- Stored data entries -
━━━━
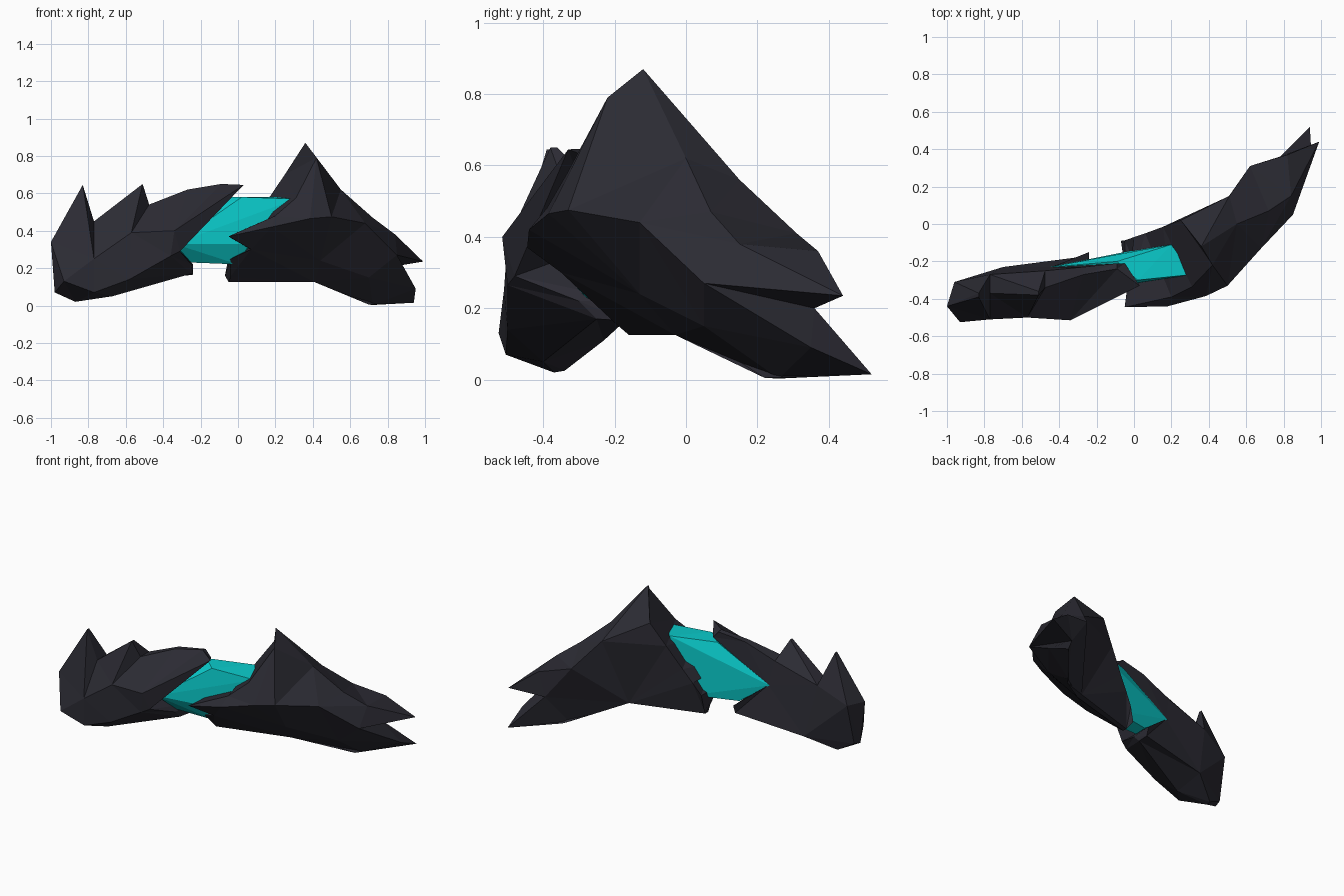
import bpy, bmesh
from mathutils import Vector
from mathutils.geometry import delaunay_2d_cdt

if "Cube" in bpy.data.objects:
    bpy.data.objects.remove(bpy.data.objects["Cube"])


def material(name, rgb):
    m = bpy.data.materials.new(name)
    m.diffuse_color = (*rgb, 1)
    m.use_nodes = True
    m.node_tree.nodes["Principled BSDF"].inputs["Base Color"].default_value = m.diffuse_color
    return m


DARK = material("charcoal shell", (0.025, 0.0245, 0.034))
TEAL = material("teal core", (0.003, 0.60, 0.60))


def finish(bm, name, mat):
    bmesh.ops.remove_doubles(bm, verts=bm.verts, dist=0.001)
    bmesh.ops.recalc_face_normals(bm, faces=bm.faces)
    me = bpy.data.meshes.new(name)
    bm.to_mesh(me)
    bm.free()
    me.materials.append(mat)
    ob = bpy.data.objects.new(name, me)
    bpy.context.collection.objects.link(ob)
    return ob


def cap(bm, rim, ridges):
    """Fill a rim seen along y, faceted through its inner ridge lines."""
    pts = list(rim)
    n = len(rim)
    edges = [(i, (i + 1) % n) for i in range(n)]
    for ridge in ridges:
        ids = []
        for p in ridge:  # a whole number means a rim point
            if isinstance(p, int):
                ids.append(p)
            else:
                if p not in pts:
                    pts.append(p)
                ids.append(pts.index(p))
        edges += list(zip(ids, ids[1:]))
    flat = [Vector((p[0], p[2])) for p in pts]
    _, _, faces, origin, _, _ = delaunay_2d_cdt(flat, edges, [], 1, 1e-5)
    verts = [bm.verts.new(p) for p in pts]
    for f in faces:
        ids = [origin[i][0] for i in f if origin[i]]
        if len(set(ids)) == 3:
            bm.faces.new([verts[i] for i in ids])
    return verts[:n]


def shell(name, pairs, front_ridges, back_ridges):
    """Faceted plate: front rim and back rim joined by side walls."""
    bm = bmesh.new()
    f = cap(bm, [p[:3] for p in pairs], front_ridges)
    b = cap(bm, [p[3:] for p in pairs], back_ridges)
    n = len(pairs)
    for i in range(n):
        j = (i + 1) % n
        bm.faces.new((f[i], f[j], b[j]))
        bm.faces.new((f[i], b[j], b[i]))
    finish(bm, name, DARK)


# Spiked plate on the left: front rim point, matching back rim point
corner, dip, bend, elbow = (-.93, -.525, .13), (-.77, -.51, .25), (-.57, -.50, .39), (-.34, -.515, .40)
shell("spiked_plate", [
    (-1.00, -.44, .34, -.96, -.31, .35),
    (-.83, -.39, .645, -.83, -.37, .645),
    (-.77, -.37, .45, -.77, -.27, .45),
    (-.51, -.38, .65, -.51, -.36, .65),
    (-.475, -.34, .54, -.475, -.25, .54),
    (-.27, -.27, .62, -.27, -.23, .62),
    (-.09, -.24, .65, -.09, -.21, .645),
    (.03, -.33, .645, -.05, -.21, .60),
    (-.31, -.48, .29, -.44, -.23, .38),
    (-.25, -.30, .22, -.24, -.15, .22),
    (-.25, -.25, .17, -.24, -.17, .165),
    (-.67, -.40, .05, -.70, -.23, .11),
    (-.87, -.37, .02, -.87, -.34, .025),
    (-.98, -.42, .07, -.97, -.37, .08),
], [[corner, dip, bend, elbow, 7], [1, dip, 2], [3, bend, 4], [0, corner, 13],
    [corner, (-.77, -.505, .07), (-.58, -.50, .14), (-.36, -.50, .265)]], [])

# Peaked wing on the right with a forked tip
crest = (.385, -.385, .465)
brow = (.50, -.33, .475)
shell("forked_wing", [
    (.42, -.22, .79, .36, -.12, .87),
    (.31, -.335, .575, .25, .02, .70),
    (.20, -.39, .48, .155, -.015, .56),
    (-.05, -.445, .37, .06, -.05, .42),
    (.07, -.35, .30, .00, -.07, .335),
    (-.04, -.29, .25, -.05, -.088, .26),
    (-.04, -.195, .155, -.07, -.09, .16),
    (-.05, -.16, .125, -.05, -.13, .125),
    (.41, -.03, .125, .41, .01, .125),
    (.72, .26, .003, .70, .22, .005),
    (.95, .35, .09, .94, .52, .015),
    (.85, .05, .27, .78, .36, .20),
    (.99, .44, .235, .99, .44, .235),
    (.84, .15, .38, .82, .37, .36),
    (.72, .07, .47, .62, .31, .41),
    (.55, .00, .62, .51, .15, .56),
], [[3, (.18, -.44, .42), crest, brow, (.68, -.13, .44), 11],
    [0, crest], [0, brow], [brow, 15],
    [(.44, -.13, .24), (.70, .05, .15)]], [])

# Teal core block bridging the two shells
bm = bmesh.new()
for p in [(.02, -.30, .58), (.31, -.27, .57), (.20, -.11, .58), (-.09, -.20, .58),
          (-.34, -.37, .33), (.06, -.31, .33), (-.45, -.23, .38),
          (-.25, -.20, .235), (.05, -.13, .22), (-.25, -.28, .23), (0, -.26, .22)]:
    bm.verts.new(p)
bmesh.ops.convex_hull(bm, input=bm.verts)
finish(bm, "core_block", TEAL)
━━━━
- WHAT IS REQUIRED -
Copy the lines above that hold the word "append".

- RESPONSE AREA -
    me.materials.append(mat)
                ids.append(p)
                    pts.append(p)
                ids.append(pts.index(p))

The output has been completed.